Cargo Container Shortages Raise PricesBy Jorge Ramos Zwanziger | Wed, 02/03/2021 - 18:37
Mexico-Asia maritime freight suffered significant variations throughout 2020. However, ever since September, shipments began registering figures over US$4,082 per 40ft equivalent unit (FEU), 186 percent higher than in the previous month when the price was around US$1,423. In December, prices reached US$6,014, reports T21. The price increase was felt not only in Mexico but globally. FEU prices from China to Europe are now twice from what they were a year ago, reports the Colombian Federation of Logistics Agents in International Commerce (FITAC). During the first fifteen days of December, the international market began trading above US$5,300 to levels of US$6,200 per FEU, reports T21.
Why Have Cargo Prices Increased?
In March 2020, when the world was forced into confinement by the spread of COVID-19, the global economy had to take a big breath. In terms of international trade, the sanitary measures countries implemented had different consequences in international logistics due to a reduction in the number of port workers, the closure of logistics agencies and the reduction of ships available, explains FITAC in a report.
However, in the case of China, the pause was not very long, as factories resumed activities shortly after. The country became the largest supplier of medical equipment. Between March and May 2020, China exported approximately 70.6 billion medical masks, reports FITAC. The problem, the federation explains, is that the international logistics supply chain did not have the capacity to keep up with China’s rhythm.

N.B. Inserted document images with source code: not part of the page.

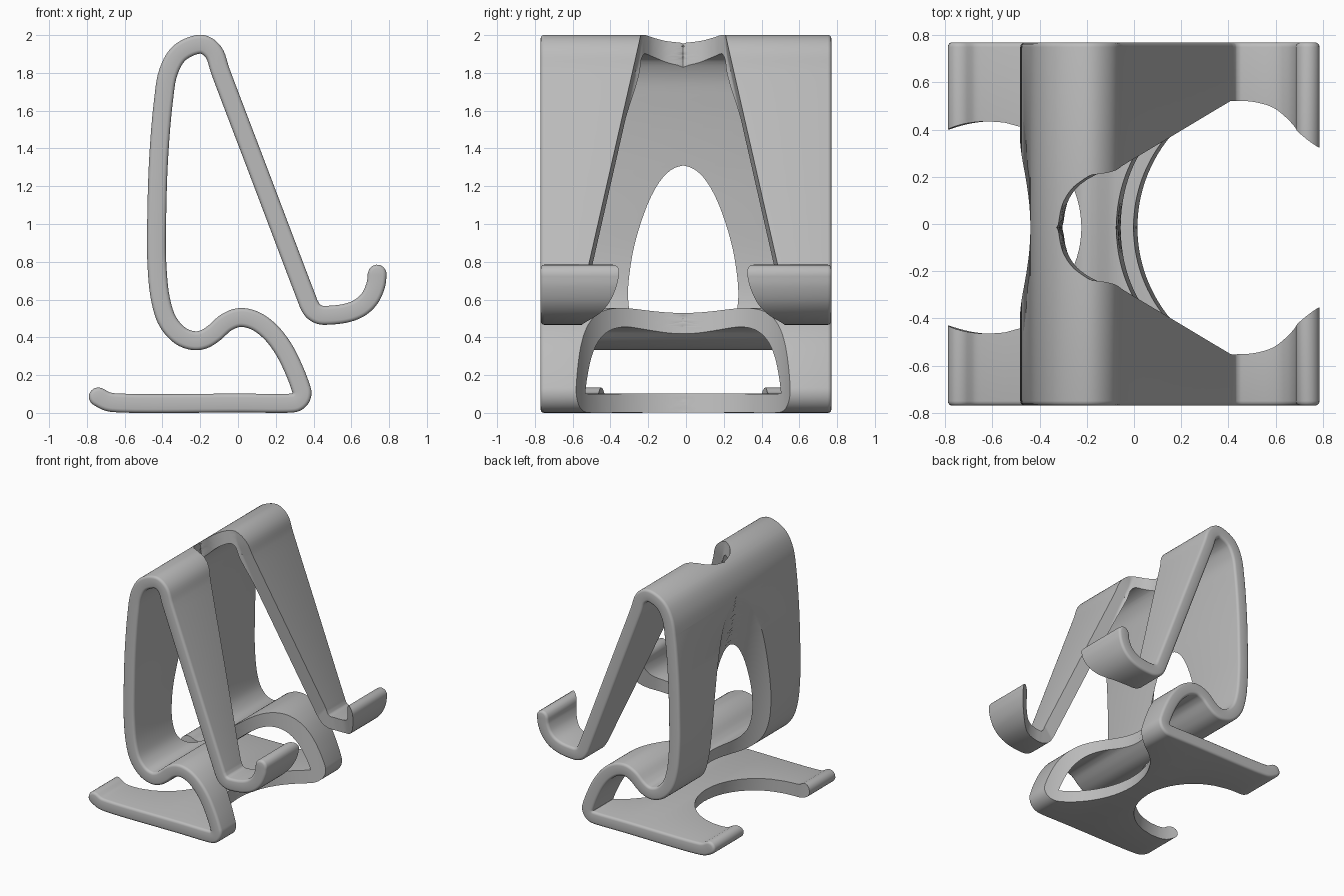
import bpy, bmesh, math
from mathutils import Vector

if "Cube" in bpy.data.objects:
    bpy.data.objects.remove(bpy.data.objects["Cube"])

HALF_T = 0.05      # half the sheet thickness
HALF_W = 0.77      # half the stand width
LEAN = 0.17        # slant of the cut-outs
CUT_Y = -0.015     # centre of the cut-outs
CAP = 6            # points round each sheet end
SLICES = 12        # strips across a cut edge


def spline(pts, steps):
    """Smooth centripetal curve through 2D points."""
    p = [Vector(q) for q in pts]
    p = [p[0] * 2 - p[1]] + p + [p[-1] * 2 - p[-2]]
    out = []
    for a, b, c, d in zip(p, p[1:], p[2:], p[3:]):
        t1 = (b - a).length ** 0.5
        t2 = t1 + (c - b).length ** 0.5
        t3 = t2 + (d - c).length ** 0.5
        for k in range(steps):
            t = t1 + (t2 - t1) * k / steps
            a1 = a.lerp(b, t / t1)
            a2 = b.lerp(c, (t - t1) / (t2 - t1))
            a3 = c.lerp(d, (t - t2) / (t3 - t2))
            b1 = a1.lerp(a2, t / t2)
            b2 = a2.lerp(a3, (t - t1) / (t3 - t1))
            out.append(b1.lerp(b2, (t - t1) / (t2 - t1)))
    return out + [p[-2]]


def table(pts, x):
    """Linear look-up, held constant outside the range."""
    if x <= pts[0][0]:
        return pts[0][1]
    for (x0, y0), (x1, y1) in zip(pts, pts[1:]):
        if x <= x1:
            return y0 + (y1 - y0) * (x - x0) / (x1 - x0)
    return pts[-1][1]


# Centre line of the bent sheet: foot, front corner, hump, back, top, rest, hook
corner = [(0.285 + 0.054 * math.cos(math.radians(a)),
           0.106 + 0.054 * math.sin(math.radians(a))) for a in range(-90, 26, 23)]
path = [(-0.74, 0.085), (-0.69, 0.06), (-0.62, 0.052), (0, 0.052)] + corner + [
    (0.30, 0.22), (0.24, 0.34), (0.17, 0.43), (0.09, 0.488), (0.01, 0.505),
    (-0.06, 0.48), (-0.13, 0.42), (-0.18, 0.39), (-0.23, 0.382), (-0.30, 0.405),
    (-0.37, 0.48), (-0.41, 0.60), (-0.43, 0.80), (-0.43, 1.05), (-0.42, 1.35),
    (-0.395, 1.65), (-0.37, 1.80), (-0.32, 1.895), (-0.25, 1.94), (-0.185, 1.95),
    (-0.13, 1.91), (-0.09, 1.80), (0.10, 1.30), (0.362, 0.61), (0.378, 0.57),
    (0.40, 0.538), (0.435, 0.519), (0.48, 0.517), (0.58, 0.53), (0.65, 0.56),
    (0.70, 0.61), (0.73, 0.68), (0.737, 0.735)]
VALLEY, BACK = 17, 24          # path positions where the cut-outs change
STEPS = 6

# Outline of the cut-out between the two legs
nose = [tuple(p) for p in spline([(0.01, 0), (0.032, 0.10), (0.075, 0.165),
                                  (0.12, 0.20), (0.16, 0.228), (0.22, 0.32)], 6)]
nose.append((0.4, 2.0))
hook = [tuple(p) for p in spline([(0.53, 0.537), (0.60, 0.533), (0.685, 0.51),
                                  (0.745, 0.47), (0.80, 0.425), (0.91, 0.34),
                                  (1.1, 0.20)], 4)]


def gap(p, s, side):
    """Half-width of the opening at a point of the sheet."""
    x, z = p
    x0 = x + LEAN * z
    w = math.sqrt(max(0, 0.45 ** 2 - (x0 + 0.6) ** 2))            # round back cut
    if s < VALLEY:                                                # round front cut
        w = max(w, math.sqrt(max(0, 0.605 ** 2 - (x0 - 0.62) ** 2)))
    elif s > BACK:                                                # leg cut
        leg = 0.237 + 0.227 * (1.9 - z) + 0.01 * side
        w = max(w, min(table(nose, x0), leg, table(hook, x0)))
    return w


def offset(st, u):
    """Point beside the centre line, u = distance to the left."""
    p, d, s = st
    return p + Vector((-d.y, d.x)) * u


def edge_gap(st, u):
    return gap(offset(st, u), st[2], u / HALF_T)


# Stations along the line, refined where an opening starts
pts = spline(path, STEPS)
last = len(pts) - 1
base = [(p, (pts[min(i + 1, last)] - pts[max(i - 1, 0)]).normalized(), i / STEPS)
        for i, p in enumerate(pts)]


def refine(a, b, depth):
    jump = max(abs(edge_gap(a, u) - edge_gap(b, u)) for u in (HALF_T, 0, -HALF_T))
    if depth == 0 or jump < 0.035:
        return [a]
    m = (a[0].lerp(b[0], 0.5), a[1].lerp(b[1], 0.5).normalized(), (a[2] + b[2]) / 2)
    return refine(a, m, depth - 1) + refine(m, b, depth - 1)


line = []
for a, b in zip(base, base[1:]):
    line += refine(a, b, 6)
line.append(base[-1])
N = len(line)


def loop_2d(t):
    """Closed outline round the sheet: left side, end, right side, end."""
    def cap(st, sign):
        p, d, _ = st
        d = d * sign
        n = Vector((-d.y, d.x))
        return [p + (n * math.cos(a) + d * math.sin(a)) * t
                for a in (math.pi * k / (CAP + 1) for k in range(1, CAP + 1))]
    return ([offset(st, t) for st in line] + cap(line[-1], 1)
            + [offset(st, -t) for st in line[::-1]] + cap(line[0], -1))


full = loop_2d(HALF_T)
M = len(full)
info = ([(st[2], 1) for st in line] + [(line[-1][2], 0)] * CAP
        + [(st[2], -1) for st in line[::-1]] + [(line[0][2], 0)] * CAP)
inner = [gap(p, s, side) for p, (s, side) in zip(full, info)]

bm = bmesh.new()


def face(vs):
    bm.faces.new(vs)


R = 0.02
soft = [(R * (1 - math.cos(a)), R * (1 - math.sin(a)))
        for a in (math.radians(v) for v in (90, 60, 30, 0))]
levels = [HALF_T * (1 - 2 * k / SLICES) for k in range(SLICES + 1)]

for h in (1, -1):
    # Sheet surfaces, with softened side edge
    rings = [[bm.verts.new((p.x, h * (HALF_W - e), p.y)) for p in loop_2d(HALF_T - i)]
             for i, e in soft]
    rings.append([bm.verts.new((p.x, CUT_Y + h * w, p.y)) for p, w in zip(full, inner)])
    for a, b in zip(rings, rings[1:]):
        for i in range(M):
            j = (i + 1) % M
            face((a[i], a[j], b[j], b[i]))
    # Flat side of the sheet
    r = rings[0]
    left, right = r[:N], r[N + CAP:2 * N + CAP][::-1]
    for i in range(N - 1):
        face((left[i], left[i + 1], right[i + 1], right[i]))
    face(r[N - 1:N + CAP + 1])
    face(r[2 * N + CAP - 1:] + [r[0]])
    # Walls of the cut-outs
    r = rings[-1]
    gaps = [[edge_gap(st, u) for u in levels] for st in line]
    wall = []
    for i, st in enumerate(line):
        row = [r[i]]
        for u, w in zip(levels[1:-1], gaps[i][1:-1]):
            q = offset(st, u)
            row.append(bm.verts.new((q.x, CUT_Y + h * w, q.y)))
        wall.append(row + [r[2 * N + CAP - 1 - i]])
    for i in range(N - 1):
        for k in range(SLICES):
            if max(gaps[i][k], gaps[i][k + 1], gaps[i + 1][k], gaps[i + 1][k + 1]) > 0:
                face((wall[i][k], wall[i + 1][k], wall[i + 1][k + 1], wall[i][k + 1]))
    face(r[N - 1:N + CAP + 1] + wall[-1][1:-1][::-1])
    face(r[2 * N + CAP - 1:] + wall[0][:-1])

# Join both halves
bmesh.ops.remove_doubles(bm, verts=bm.verts, dist=1e-5)
bmesh.ops.delete(bm, geom=[v for v in bm.verts if not v.link_faces], context='VERTS')
bmesh.ops.recalc_face_normals(bm, faces=bm.faces)
if bm.calc_volume(signed=True) < 0:
    bmesh.ops.reverse_faces(bm, faces=bm.faces)
me = bpy.data.meshes.new("bent_sheet_stand")
bm.to_mesh(me)
bm.free()
stand = bpy.data.objects.new("bent_sheet_stand", me)
bpy.context.collection.objects.link(stand)

# Single grey finish
grey = bpy.data.materials.new("plain_grey")
grey.diffuse_color = (0.5, 0.5, 0.5, 1)
grey.use_nodes = True
grey.node_tree.nodes["Principled BSDF"].inputs["Base Color"].default_value = grey.diffuse_color
me.materials.append(grey)
bpy.context.view_layer.objects.active = stand
stand.select_set(True)
bpy.ops.object.shade_smooth_by_angle(angle=math.radians(35))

Shipping limitations and the decrease in exports from the US to China also contributed to a rise in prices. During the first nine months of 2020, container traffic from the US to China decreased by 14 percent, while container traffic from China to the US increased by 12 percent, reports FITAC.
Sustained shortages led dry cargo prices to reach an all-time high of US$6,568 per FEU, reports T21. The Shanghai Containerized Freight Index (SCFI) ended 2020 trading at US$1,658.58 per container, which is a 60 percent increase over the previous year, reported T21. FITAC argues that researchers believe the problem can be solved between February and March 2021, depending on how vaccination goes and the different measures governments implement in the midst of the pandemic.